TASK DIRECTIONS ->
Your answer must consist of the lines running from the one that holds "# Pocket outline: widest" to the end of the data, copied exactly.

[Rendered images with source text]
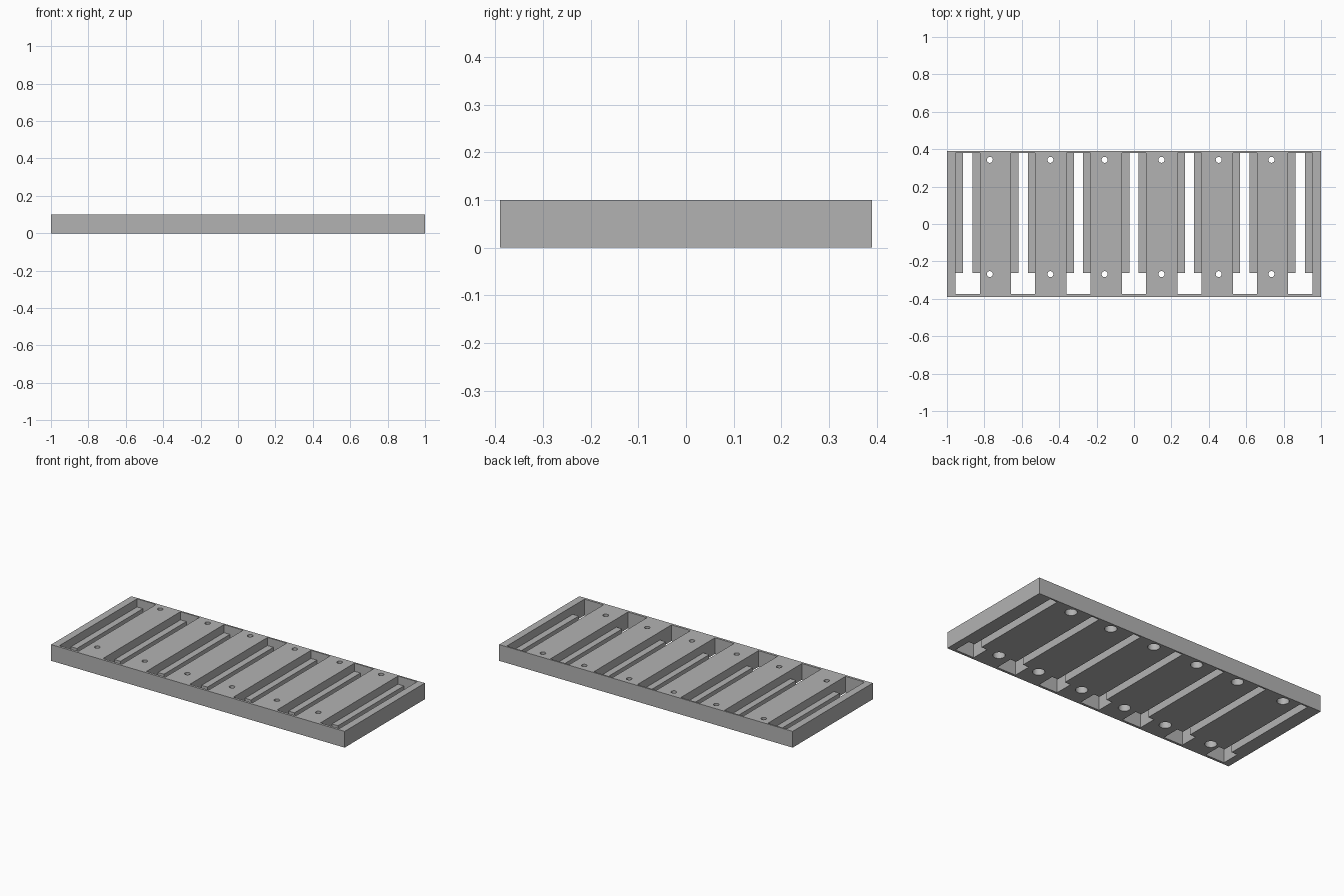
import bpy
import bmesh
from mathutils import Matrix, Vector

if "Cube" in bpy.data.objects:
    bpy.data.objects.remove(bpy.data.objects["Cube"], do_unlink=True)

HEIGHT = 0.1
LEDGE_Z = 0.05
SLOT_CENTRES = [0.2965 * i for i in range(-3, 4)]
SLOT_HALF, GAP_HALF = 0.065, 0.025
SLOT_FRONT, SLOT_STEP, SLOT_BACK = -0.375, -0.262, 0.38
HOLE_XS = [-0.771, -0.447, -0.157, 0.147, 0.453, 0.735]
HOLE_YS = [-0.268, 0.343]


def prism(bm, outline, z0, z1):
    """Extrude a flat outline upward into a closed solid."""
    face = bm.faces.new([bm.verts.new((x, y, z0)) for x, y in outline])
    top = bmesh.ops.extrude_face_region(bm, geom=[face])["geom"]
    verts = [v for v in top if isinstance(v, bmesh.types.BMVert)]
    bmesh.ops.translate(bm, verts=verts, vec=Vector((0, 0, z1 - z0)))


def box_outline(x0, x1, y0, y1):
    return [(x0, y0), (x1, y0), (x1, y1), (x0, y1)]


def cylinder(bm, x, y, radius, z0, z1):
    bmesh.ops.create_cone(bm, cap_ends=True, segments=32, radius1=radius,
                          radius2=radius, depth=z1 - z0,
                          matrix=Matrix.Translation((x, y, (z0 + z1) / 2)))


def finish(bm, name):
    bmesh.ops.recalc_face_normals(bm, faces=bm.faces)
    mesh = bpy.data.meshes.new(name)
    bm.to_mesh(mesh)
    bm.free()
    obj = bpy.data.objects.new(name, mesh)
    bpy.context.collection.objects.link(obj)
    return obj


def cut(target, bm, name):
    """Subtract a cutter from the target, then discard it."""
    cutter = finish(bm, name)
    cutter.hide_render = True
    mod = target.modifiers.new(name, "BOOLEAN")
    mod.operation = "DIFFERENCE"
    mod.solver = "EXACT"
    mod.object = cutter
    bpy.ops.object.modifier_apply(modifier=name)
    bpy.data.objects.remove(cutter, do_unlink=True)


# Solid plate
bm = bmesh.new()
prism(bm, box_outline(-1, 1, -0.39, 0.39), 0, HEIGHT)
plate = finish(bm, "slotted_plate")
bpy.context.view_layer.objects.active = plate
plate.select_set(True)

# Keyhole openings through the full thickness: wide at the front, narrow behind
bm = bmesh.new()
for c in SLOT_CENTRES:
    w, g = SLOT_HALF, GAP_HALF
    prism(bm, [(c - w, SLOT_FRONT), (c + w, SLOT_FRONT), (c + w, SLOT_STEP),
               (c + g, SLOT_STEP), (c + g, SLOT_BACK), (c - g, SLOT_BACK),
               (c - g, SLOT_STEP), (c - w, SLOT_STEP)], -0.05, HEIGHT + 0.05)
cut(plate, bm, "keyhole_cutter")

# Wide pockets above the ledges
bm = bmesh.new()
for c in SLOT_CENTRES:
    prism(bm, box_outline(c - SLOT_HALF, c + SLOT_HALF, SLOT_FRONT, SLOT_BACK),
          LEDGE_Z, HEIGHT + 0.05)
cut(plate, bm, "pocket_cutter")

# Screw holes, counterbored from below
for name, radius, z0, z1 in (("screw_cutter", 0.016, -0.05, HEIGHT + 0.05),
                             ("counterbore_cutter", 0.034, -0.05, 0.05)):
    bm = bmesh.new()
    for x in HOLE_XS:
        for y in HOLE_YS:
            cylinder(bm, x, y, radius, z0, z1)
    cut(plate, bm, name)

# Plain grey finish
grey = bpy.data.materials.new("grey")
grey.use_nodes = True
colour = (0.45, 0.45, 0.45, 1)
grey.diffuse_color = colour
grey.node_tree.nodes["Principled BSDF"].inputs["Base Color"].default_value = colour
plate.data.materials.clear()
plate.data.materials.append(grey)
bpy.ops.object.shade_smooth_by_angle(angle=0.6)
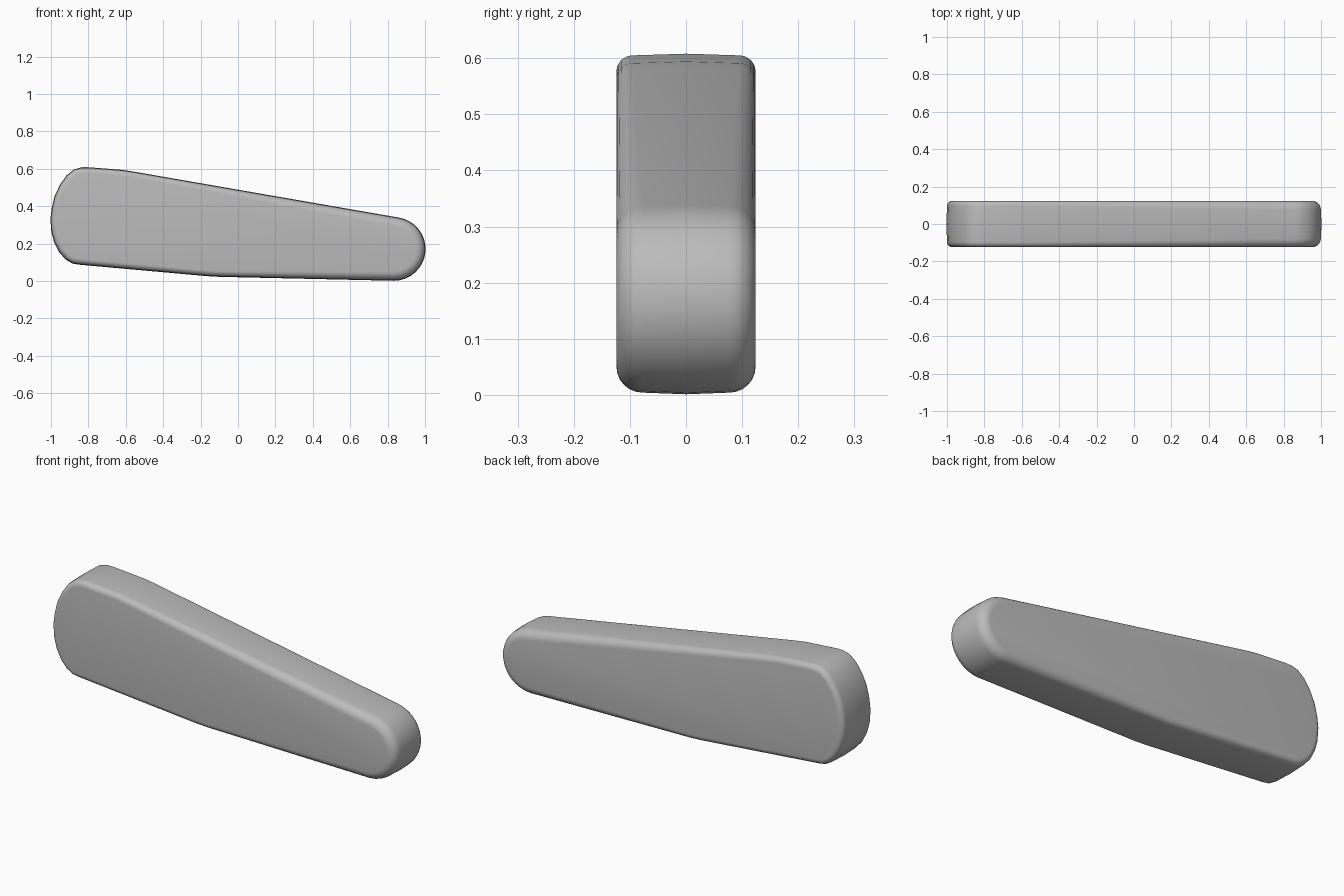
import bpy, bmesh, math
from mathutils import Vector

cube = bpy.data.objects.get("Cube")
if cube:
    bpy.data.objects.remove(cube, do_unlink=True)

HALF_WIDTH = 0.124
CROWN = 0.003
STEPS = 6

grey = bpy.data.materials.new("plain grey")
grey.use_nodes = True
color = (0.5, 0.5, 0.5, 1)
grey.diffuse_color = color
bsdf = grey.node_tree.nodes["Principled BSDF"]
bsdf.inputs["Base Color"].default_value = color
bsdf.inputs["Roughness"].default_value = 0.6

# Side outline, anticlockwise: round narrow end, sloping top, broad end, kinked underside
outline = []
for i in range(17):
    a = math.radians(-90 + 170 * i / 16)
    outline.append(Vector((0.833 + 0.167 * math.cos(a), 0.171 + 0.167 * math.sin(a))))
outline += [Vector(p) for p in (
    (-0.56, 0.582), (-0.62, 0.591), (-0.8, 0.605), (-0.835, 0.605), (-0.875, 0.594),
    (-0.915, 0.562), (-0.95, 0.512), (-0.977, 0.455), (-0.993, 0.39), (-1.0, 0.33),
    (-0.995, 0.262), (-0.98, 0.207), (-0.955, 0.157), (-0.92, 0.117), (-0.885, 0.096),
    (-0.85, 0.09), (-0.17, 0.029), (-0.1, 0.025))]


def outward(i):
    """Mitred outward normal at an outline point."""
    a = (outline[i] - outline[i - 1]).normalized()
    b = (outline[(i + 1) % len(outline)] - outline[i]).normalized()
    n = Vector((a.y + b.y, -a.x - b.x)).normalized()
    return n


normals = [outward(i) for i in range(len(outline))]

# Rounding from front edge to back edge: (inset share, depth share, side)
section = []
for k in range(STEPS + 1):
    a = math.pi / 2 * k / STEPS
    section.append((1 - math.sin(a), 1 - math.cos(a), -1))
section.append((None, None, 0))
section += [(s, d, 1) for s, d, _ in reversed(section[:-1])]

bm = bmesh.new()
rings = []
for inset, depth, side in section:
    ring = []
    for p, n in zip(outline, normals):
        # The edge rounding widens towards the narrow end
        r = 0.029 + 0.019 * max(0, min(1, (p.x - 0.2) / 0.7))
        if side == 0:
            q, y = p + n * CROWN, 0
        else:
            q, y = p - n * r * inset, side * (HALF_WIDTH - r * depth)
        ring.append(bm.verts.new((q.x, y, q.y)))
    rings.append(ring)

for lower, upper in zip(rings, rings[1:]):
    for i in range(len(outline)):
        j = (i + 1) % len(outline)
        bm.faces.new((lower[i], lower[j], upper[j], upper[i]))
bm.faces.new(rings[0])
bm.faces.new(rings[-1])
bmesh.ops.recalc_face_normals(bm, faces=bm.faces)

mesh = bpy.data.meshes.new("tapered_arm")
bm.to_mesh(mesh)
bm.free()
mesh.materials.append(grey)
arm = bpy.data.objects.new("tapered_arm", mesh)
bpy.context.collection.objects.link(arm)
bpy.ops.object.select_all(action="DESELECT")
arm.select_set(True)
bpy.context.view_layer.objects.active = arm
bpy.ops.object.shade_smooth_by_angle(angle=math.radians(40))
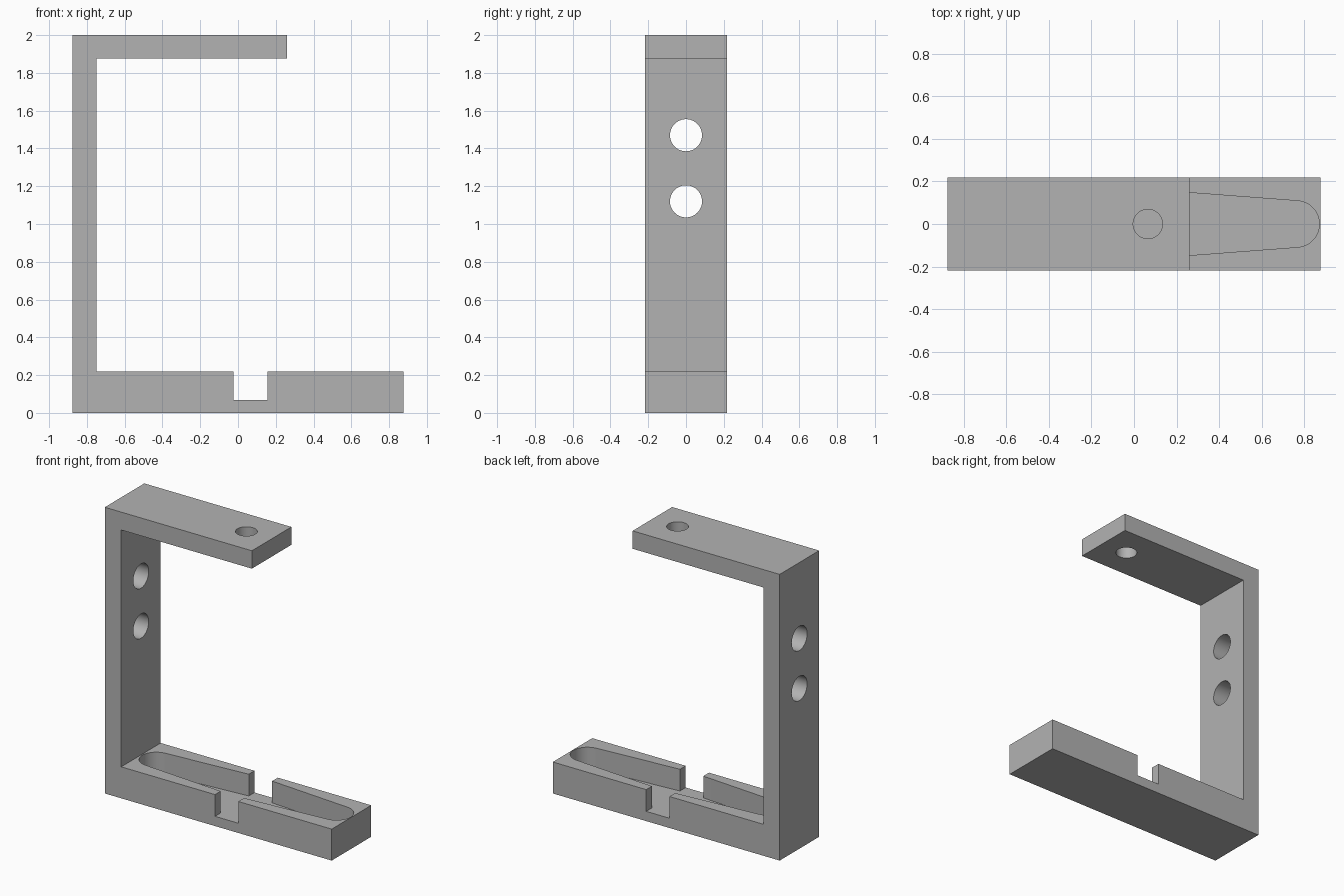
import bpy, bmesh, math

if "Cube" in bpy.data.objects:
    bpy.data.objects.remove(bpy.data.objects["Cube"])

W = 0.218      # half depth of the bracket
CX = 0.065     # centre of the pocket, notch and arm hole

grey = bpy.data.materials.new("plain grey")
grey.diffuse_color = (0.45, 0.45, 0.45, 1)
grey.use_nodes = True
grey.node_tree.nodes["Principled BSDF"].inputs["Base Color"].default_value = grey.diffuse_color


def prism(name, pts, lo, hi, place):
    """Extrude a 2D outline from lo to hi; place maps (a, b, depth) to xyz."""
    bm = bmesh.new()
    face = bm.faces.new([bm.verts.new(place(a, b, lo)) for a, b in pts])
    ext = bmesh.ops.extrude_face_region(bm, geom=[face])
    move = [p - q for p, q in zip(place(0, 0, hi), place(0, 0, lo))]
    bmesh.ops.translate(bm, vec=move,
                        verts=[v for v in ext["geom"] if isinstance(v, bmesh.types.BMVert)])
    bmesh.ops.recalc_face_normals(bm, faces=bm.faces[:])
    me = bpy.data.meshes.new(name)
    bm.to_mesh(me)
    bm.free()
    me.materials.append(grey)
    ob = bpy.data.objects.new(name, me)
    bpy.context.collection.objects.link(ob)
    return ob


def along_x(a, b, d): return (d, a, b)
def along_y(a, b, d): return (a, d, b)
def along_z(a, b, d): return (a, b, d)


def circle(cx, cy, r, n=48):
    return [(cx + r * math.cos(2 * math.pi * i / n),
             cy + r * math.sin(2 * math.pi * i / n)) for i in range(n)]


# C-shaped bracket with the cross notch in its base
profile = [(-0.877, 0), (0.877, 0), (0.877, 0.22), (0.155, 0.22), (0.155, 0.068),
           (-0.025, 0.068), (-0.025, 0.22), (-0.75, 0.22), (-0.75, 1.875),
           (0.26, 1.875), (0.26, 2), (-0.877, 2)]
bracket = prism("bracket", profile, -W, W, along_y)

# Pocket outline: widest in the middle, tapering to a round tip at each end
half = [(0.697 + 0.109 * math.cos(t), 0.109 * math.sin(t))
        for t in (math.radians(-86 + 172 * i / 32) for i in range(33))]
pocket = ([(CX, -0.162)] + [(CX + x, y) for x, y in half]
          + [(CX, 0.162)] + [(CX - x, -y) for x, y in half])

# Cutters for the pocket, the arm hole and the two column holes
cutters = [
    prism("pocket_cutter", pocket, 0.068, 0.4, along_z),
    prism("arm_hole_cutter", circle(CX, 0, 0.069), 1.7, 2.2, along_z),
    prism("upper_hole_cutter", circle(0, 1.47, 0.085), -1.0, -0.6, along_x),
    prism("lower_hole_cutter", circle(0, 1.12, 0.085), -1.0, -0.6, along_x),
]
bpy.context.view_layer.objects.active = bracket
bracket.select_set(True)
for cutter in cutters:
    mod = bracket.modifiers.new(cutter.name, 'BOOLEAN')
    mod.operation, mod.solver, mod.object = 'DIFFERENCE', 'EXACT', cutter
    bpy.ops.object.modifier_apply(modifier=mod.name)
    bpy.data.objects.remove(cutter)

# Smooth hole and tip walls, sharp edges elsewhere
bpy.ops.object.select_all(action='DESELECT')
bracket.select_set(True)
bpy.ops.object.shade_smooth_by_angle(angle=math.radians(30))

SOLUTION TO THIS PROBLEM ->
# Pocket outline: widest in the middle, tapering to a round tip at each end
half = [(0.697 + 0.109 * math.cos(t), 0.109 * math.sin(t))
        for t in (math.radians(-86 + 172 * i / 32) for i in range(33))]
pocket = ([(CX, -0.162)] + [(CX + x, y) for x, y in half]
          + [(CX, 0.162)] + [(CX - x, -y) for x, y in half])

# Cutters for the pocket, the arm hole and the two column holes
cutters = [
    prism("pocket_cutter", pocket, 0.068, 0.4, along_z),
    prism("arm_hole_cutter", circle(CX, 0, 0.069), 1.7, 2.2, along_z),
    prism("upper_hole_cutter", circle(0, 1.47, 0.085), -1.0, -0.6, along_x),
    prism("lower_hole_cutter", circle(0, 1.12, 0.085), -1.0, -0.6, along_x),
]
bpy.context.view_layer.objects.active = bracket
bracket.select_set(True)
for cutter in cutters:
    mod = bracket.modifiers.new(cutter.name, 'BOOLEAN')
    mod.operation, mod.solver, mod.object = 'DIFFERENCE', 'EXACT', cutter
    bpy.ops.object.modifier_apply(modifier=mod.name)
    bpy.data.objects.remove(cutter)

# Smooth hole and tip walls, sharp edges elsewhere
bpy.ops.object.select_all(action='DESELECT')
bracket.select_set(True)
bpy.ops.object.shade_smooth_by_angle(angle=math.radians(30))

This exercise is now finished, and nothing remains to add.